It is generally believed that the pool is from the Herodian period (1st century BC), although no archaeological excavations have been conducted on the site. The pool was used until late 19th century and thereafter it became a garbage dump of the Old City of Jerusalem. Today, at least three different bodies claim ownership of the pool: the Islamic Waqf (who controls the Temple Mount), the Coptic Church and the Greek Orthodox Church. Tons of garbage was disposed at the site for years and serious health hazards became a grave concern before the Jerusalem Municipality, the Environmental Protection Ministry and Jerusalem Development Authority decided to act with the three owners who share custody of the area in June 2011 through a NIS 3 million project. Thanks to their combined efforts, the Hezekiah Pool is clean now, so much that an International Musical concert was held at the venue on October, 2012. Tom Powers, a Jerusalem based tour guide is tracking the developments and has some excellent photographs of the pool here (see also the links in the article).

Accessibility and Location:
The original entrance into the pool is at the northwestern corner through a Coptic Khan (Aqabat Khan El-Aqbat), today part of a private residence and closed to public. There is an entrance through a shop located at 76 Christian Quarter Road, but it is meant for the worker’s who clean the pool (see 1 and 2 of Map). Anyway, to explore the pool you need to obtain permission from multiple owners and that isn't easy. The best way to see the pool is aerially from two locations, 1) Roof top of Petra Hostel near Jaffa Gate after paying a small fee (NIS 5) and, 2) Top of Phasael Tower of the Citadel (Tower of David), provided you have a good zoom lens.
Courtesy, Google Map

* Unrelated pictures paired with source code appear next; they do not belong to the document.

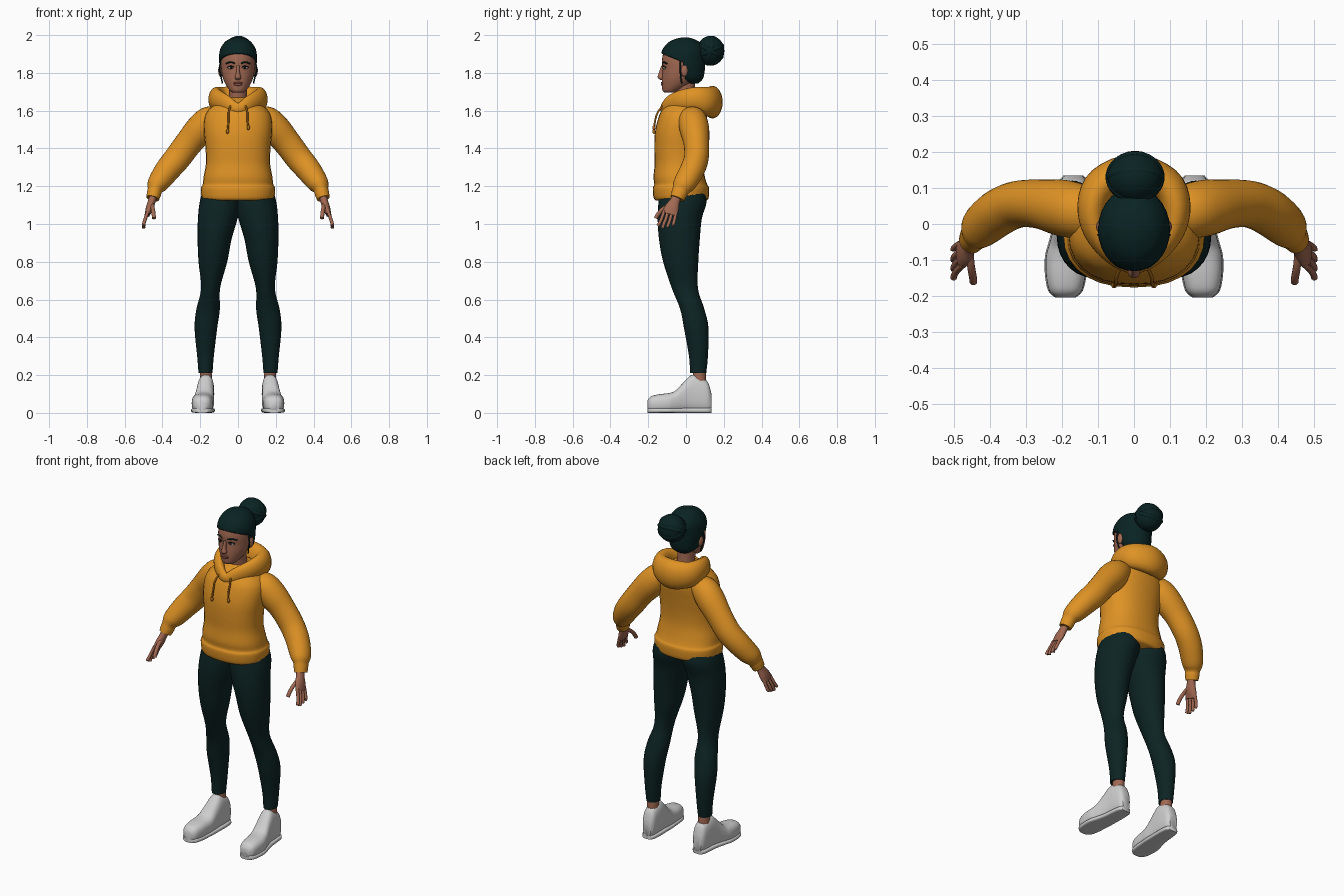
import bpy, bmesh, math
from mathutils import Vector

cube = bpy.data.objects.get("Cube")
if cube:
    bpy.data.objects.remove(cube, do_unlink=True)

X, Y, Z = Vector((1, 0, 0)), Vector((0, 1, 0)), Vector((0, 0, 1))


def material(name, *color):
    mat = bpy.data.materials.new(name)
    mat.use_nodes = True
    mat.diffuse_color = (*color, 1)
    shader = mat.node_tree.nodes["Principled BSDF"]
    shader.inputs["Base Color"].default_value = (*color, 1)
    shader.inputs["Roughness"].default_value = 0.8
    return mat


orange = material("orange cloth", .74, .29, .018)
cord_color = material("dark orange cord", .45, .16, .01)
teal = material("dark teal leggings", .004, .017, .017)
hair_color = material("dark teal hair", .003, .017, .017)
skin = material("brown skin", .36, .14, .085)
lip_color = material("lip", .28, .085, .06)
white = material("light grey shoe", .62, .62, .62)
eye_white = material("eye white", .5, .48, .45)
black = material("iris", .01, .008, .006)


def finish(name, bm, mat, mirror=False):
    """Turn a bmesh into a smooth shaded object."""
    bmesh.ops.recalc_face_normals(bm, faces=bm.faces)
    mesh = bpy.data.meshes.new(name)
    bm.to_mesh(mesh)
    bm.free()
    mesh.materials.append(mat)
    mesh.shade_smooth()
    mesh.set_sharp_from_angle(angle=math.radians(50))
    obj = bpy.data.objects.new(name, mesh)
    bpy.context.collection.objects.link(obj)
    if mirror:
        obj.modifiers.new("Mirror", 'MIRROR')
    return obj


def smooth_rows(rows, closed, steps):
    """Catmull-Rom interpolation of the section rows."""
    pts = [Vector(r) for r in rows]
    n = len(pts)

    def at(i):
        return pts[i % n] if closed else pts[min(max(i, 0), n - 1)]
    out = []
    for i in range(n if closed else n - 1):
        a, b, c, d = at(i - 1), at(i), at(i + 1), at(i + 2)
        for s in range(steps):
            t = s / steps
            out.append(b + (c - a) * (t / 2) + (a * 2 - b * 5 + c * 4 - d) * (t * t / 2)
                       + (b * 3 - a - c * 3 + d) * (t ** 3 / 2))
    return out if closed else out + [pts[-1]]


def loft(rows, ref, axis=None, power=2, closed=False, sides=28, steps=4):
    """Sections (x, y, z, half width, half depth) joined along a path."""
    rows = smooth_rows(rows, closed, steps)
    bm = bmesh.new()
    rings = []
    n = len(rows)
    for i, row in enumerate(rows):
        after = rows[(i + 1) % n] if closed else rows[min(i + 1, n - 1)]
        before = rows[i - 1] if closed else rows[max(i - 1, 0)]
        tangent = axis or Vector((after - before)[:3]).normalized()
        u = tangent.cross(ref).normalized()
        v = u.cross(tangent)
        ring = []
        for k in range(sides):
            c, s = math.cos(math.tau * k / sides), math.sin(math.tau * k / sides)
            c = math.copysign(abs(c) ** (2 / power), c)
            s = math.copysign(abs(s) ** (2 / power), s)
            ring.append(bm.verts.new(Vector(row[:3]) + u * c * row[3] + v * s * row[4]))
        rings.append(ring)
    for i in range(n if closed else n - 1):
        a, b = rings[i], rings[(i + 1) % n]
        for k in range(sides):
            j = (k + 1) % sides
            bm.faces.new((a[k], a[j], b[j], b[k]))
    if not closed:
        bm.faces.new(rings[0])
        bm.faces.new(rings[-1])
    return bm


def bands(rows):
    """Central horizontal sections from (z, half width, front y, back y)."""
    return [(0, (f + b) / 2, z, w, (b - f) / 2) for z, w, f, b in rows]


def tube(name, path, radius, mat, mirror=False, ref=Y):
    rows = [(*p, radius, radius) for p in path]
    return finish(name, loft(rows, ref, sides=10), mat, mirror)


def ellipsoid(name, center, radii, mat, mirror=False):
    bm = bmesh.new()
    bmesh.ops.create_uvsphere(bm, u_segments=24, v_segments=16, radius=1)
    bmesh.ops.scale(bm, vec=radii, verts=bm.verts)
    bmesh.ops.translate(bm, vec=center, verts=bm.verts)
    return finish(name, bm, mat, mirror)


# Hoodie body with hem band
body = bands([(1.125, .18, -.16, .11), (1.14, .193, -.172, .12), (1.19, .196, -.176, .122),
              (1.21, .187, -.168, .112), (1.25, .182, -.172, .1), (1.32, .17, -.166, .088),
              (1.4, .172, -.168, .09), (1.48, .18, -.165, .1), (1.55, .18, -.15, .11),
              (1.6, .16, -.13, .11), (1.65, .1, -.09, .1), (1.67, .06, -.05, .07)])
finish("hoodie_body", loft(body, Y, Z, 2.3), orange)

# Sleeves with puffed ends and cuffs
sleeve = [(.1, .03, 1.57, .05, .06), (.15, .035, 1.55, .075, .075), (.2, .045, 1.5, .08, .078),
          (.26, .055, 1.43, .073, .068), (.32, .055, 1.35, .071, .065),
          (.37, .035, 1.29, .067, .065), (.41, .005, 1.235, .06, .062),
          (.43, -.015, 1.205, .052, .056), (.44, -.028, 1.18, .039, .045),
          (.445, -.036, 1.16, .038, .042), (.452, -.046, 1.135, .034, .038)]
finish("sleeves", loft(sleeve, Y), orange, True)

# Hood lying around the neck
half = [(0, -.115, 1.61, .022, .03), (.06, -.085, 1.635, .026, .045),
        (.105, -.02, 1.655, .035, .055), (.115, .05, 1.66, .042, .065),
        (.085, .11, 1.65, .05, .076), (0, .14, 1.645, .054, .086)]
other = [(-r[0], *r[1:]) for r in half[-2:0:-1]]
finish("hood", loft(half + other, Z, closed=True), orange)

# Drawstrings with knots
for side, end in ((-1, 1.49), (1, 1.51)):
    tube("drawstring", [(side * .04, -.125, 1.625), (side * .05, -.15, 1.59),
                        (side * .05, -.163, 1.55), (side * .055, -.17, end)], .005, cord_color)
    ellipsoid("drawstring_knot", (side * .055, -.17, end), (.008, .008, .013), cord_color)

# Leggings
leg = [(.088, -.02, 1.2, .09, .11), (.094, -.018, 1.12, .108, .127),
       (.107, -.033, 1.03, .105, .117), (.124, -.035, .92, .09, .108),
       (.133, -.028, .8, .076, .093), (.145, -.006, .66, .05, .069),
       (.158, .033, .55, .062, .064), (.17, .054, .45, .06, .065),
       (.172, .066, .3, .044, .05), (.172, .064, .21, .037, .043)]
finish("leggings", loft(leg, Y, Z), teal, True)

# Ankles
finish("ankles", loft([(.17, .07, .25, .03, .033), (.17, .072, .13, .033, .036)], Y, Z), skin, True)

# Shoes and soles
shoe = [(.19, -.204, .04, .025, .025), (.19, -.185, .046, .045, .042),
        (.189, -.14, .05, .055, .049), (.187, -.09, .053, .057, .052),
        (.181, -.055, .06, .054, .059), (.175, -.01, .083, .048, .082),
        (.171, .03, .101, .045, .1), (.169, .075, .097, .043, .096),
        (.168, .115, .083, .038, .081), (.168, .134, .06, .025, .045)]
finish("shoes", loft(shoe, Z, Y, 2.6), white, True)
sole = [(x, y, .013, w + .003, .013) for x, y, z, w, h in shoe]
finish("soles", loft(sole, Z, Y, 4), white, True)

# Hands: palm, four fingers and thumb
palm = [(.44, -.035, 1.18, .02, .024), (.455, -.057, 1.125, .02, .026),
        (.468, -.075, 1.085, .02, .038), (.48, -.088, 1.05, .014, .04)]
finish("palms", loft(palm, Y), skin, True)
for i in range(4):
    o = (i - 1.5) * .021
    drop = .012 * abs(i - 1.3)
    tube("finger", [(.476, -.084 + o, 1.07), (.49, -.094 + o * 1.1, 1.03),
                    (.499, -.105 + o * 1.2, 1.0), (.5, -.112 + o * 1.2, .975 + drop)],
         .009, skin, True)
tube("thumb", [(.456, -.07, 1.11), (.452, -.115, 1.085), (.447, -.145, 1.055),
               (.445, -.16, 1.03)], .011, skin, True, X)

# Neck and head
finish("neck", loft([(0, .015, 1.58, .06, .06), (0, 0, 1.67, .048, .052),
                     (0, -.01, 1.76, .05, .056)], Y, Z), skin)
head = bands([(1.695, .025, -.11, -.05), (1.705, .042, -.124, -.03), (1.74, .066, -.128, .03),
              (1.78, .082, -.127, .06), (1.82, .089, -.124, .08), (1.87, .09, -.127, .085),
              (1.93, .08, -.11, .075), (1.97, .04, -.06, .04)])
finish("head", loft(head, Y, Z), skin)

# Face
nose = [(0, -.12, 1.84, .008, .01), (0, -.13, 1.8, .01, .014),
        (0, -.134, 1.776, .017, .016), (0, -.126, 1.762, .01, .008)]
finish("nose", loft(nose, Y, Z), skin)
ellipsoid("upper_lip", (0, -.124, 1.747), (.024, .009, .006), lip_color)
ellipsoid("lower_lip", (0, -.124, 1.738), (.021, .009, .007), lip_color)
ellipsoid("eyes", (.036, -.112, 1.827), (.017, .01, .008), eye_white, True)
ellipsoid("irises", (.036, -.119, 1.827), (.007, .005, .007), black, True)
tube("eyelids", [(.018, -.119, 1.828), (.036, -.121, 1.836), (.055, -.108, 1.829)],
     .003, black, True, Z)
tube("eyebrows", [(.016, -.124, 1.85), (.04, -.118, 1.857), (.064, -.1, 1.849)],
     .004, hair_color, True, Z)
ellipsoid("ears", (.092, -.008, 1.812), (.013, .018, .032), skin, True)

# Hair cap, cut open around the face
cap = bands([(1.745, .045, 0, .065), (1.77, .078, -.06, .09), (1.82, .095, -.12, .1),
             (1.87, .1, -.133, .102), (1.92, .096, -.126, .1), (1.96, .073, -.095, .075),
             (1.98, .045, -.055, .04), (1.987, .015, -.025, .015)])
bm = loft(cap, Y, Z)
line_point, line_normal = Vector((0, -.125, 1.9)), Vector((0, .4, 1)).normalized()
side_point, side_normal = Vector((0, -.012, 1.82)), Vector((0, 1, .15)).normalized()
for point, normal in ((line_point, line_normal), (side_point, side_normal)):
    bmesh.ops.bisect_plane(bm, geom=bm.verts[:] + bm.edges[:] + bm.faces[:],
                           plane_co=point, plane_no=normal)
face_opening = [f for f in bm.faces
                if (f.calc_center_median() - line_point).dot(line_normal) < 0
                and (f.calc_center_median() - side_point).dot(side_normal) < 0]
bmesh.ops.delete(bm, geom=face_opening, context='FACES')
hair = finish("hair_cap", bm, hair_color)
shell = hair.modifiers.new("Thickness", 'SOLIDIFY')
shell.thickness = .012

# Bun with wrapped strands, and loose strands by the ears
ellipsoid("hair_bun", (.003, .13, 1.917), (.078, .073, .079), hair_color)
for tilt in (-.5, .4, 1.3):
    wrap = []
    for k in range(12):
        a = math.tau * k / 12
        lift = math.sin(a)
        wrap.append((.003 + .068 * math.cos(a), .13 + .063 * lift * math.cos(tilt),
                     1.917 + .066 * lift * math.sin(tilt), .014, .014))
    finish("bun_strand", loft(wrap, Vector((0, -math.sin(tilt), math.cos(tilt))),
                              closed=True, sides=12), hair_color)
tube("loose_strands", [(.09, -.03, 1.87), (.098, -.03, 1.82), (.09, -.028, 1.78),
                       (.082, -.022, 1.745)], .004, hair_color, True)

Friday, April 5, 2013

7. The 'Finger of Og' or the 'Herod's Pillar' (1st century BC?)



In the heart of downtown Jerusalem near the Russian compound, but not far from the Jaffa Gate of Old City there is an impressive artifact. A colossal 12 m (40 ft) long monolithic column made of Jerusalem Stone dating from the Second Temple Period lies there in a fenced trench. This cracked column was discovered in 1871. Archaeologists believe that the site used to be a quarry in ancient times and the column was abandoned since it was cracked during quarrying.

It is widely presumed that the column was meant for one of King Herod’s (1st century BC) colossal building projects in Jerusalem, probably for the colonnades of Jerusalem Temple itself. Alternate views suggest the column was meant for a building in the time of Theodosius I (4th century AD) or to support the roof of the magnificent 6th century ‘Nea Church’ of Jerusalem built by Justinian I.

An interesting legend associated with the pillar is that it represents the ‘finger bone of Og', King of Bashan. In Bible, Og was an Amorite giant-king of Bashan killed by Joshua (9:10). “King Og of Bashan was the last survivor of the giant Rephaites. His bed was made of iron and was more than thirteen feet long and six feet wide. It can still be seen in the Ammonite city of Rabbah” (Dueteronomy 3:11, NLT). Some assume that "the Amorite" mentioned in the Book of Amos refer to Og, “whose height was like the height of the cedars and whose strength was like the oaks” (Amos 2:9).

Location: At Shne’ur Kheshin Street, between the Holy Trinity Russian Orthodox Cathedral and the Regional Police Headquarters of Jerusalem. The pillar is inside a trench just in front of the Police Headquarters. It takes only 10 minutes to walk from Jaffa Gate to the Russian Compound which lies approximately 1 km North West.

Date: December 17, 2009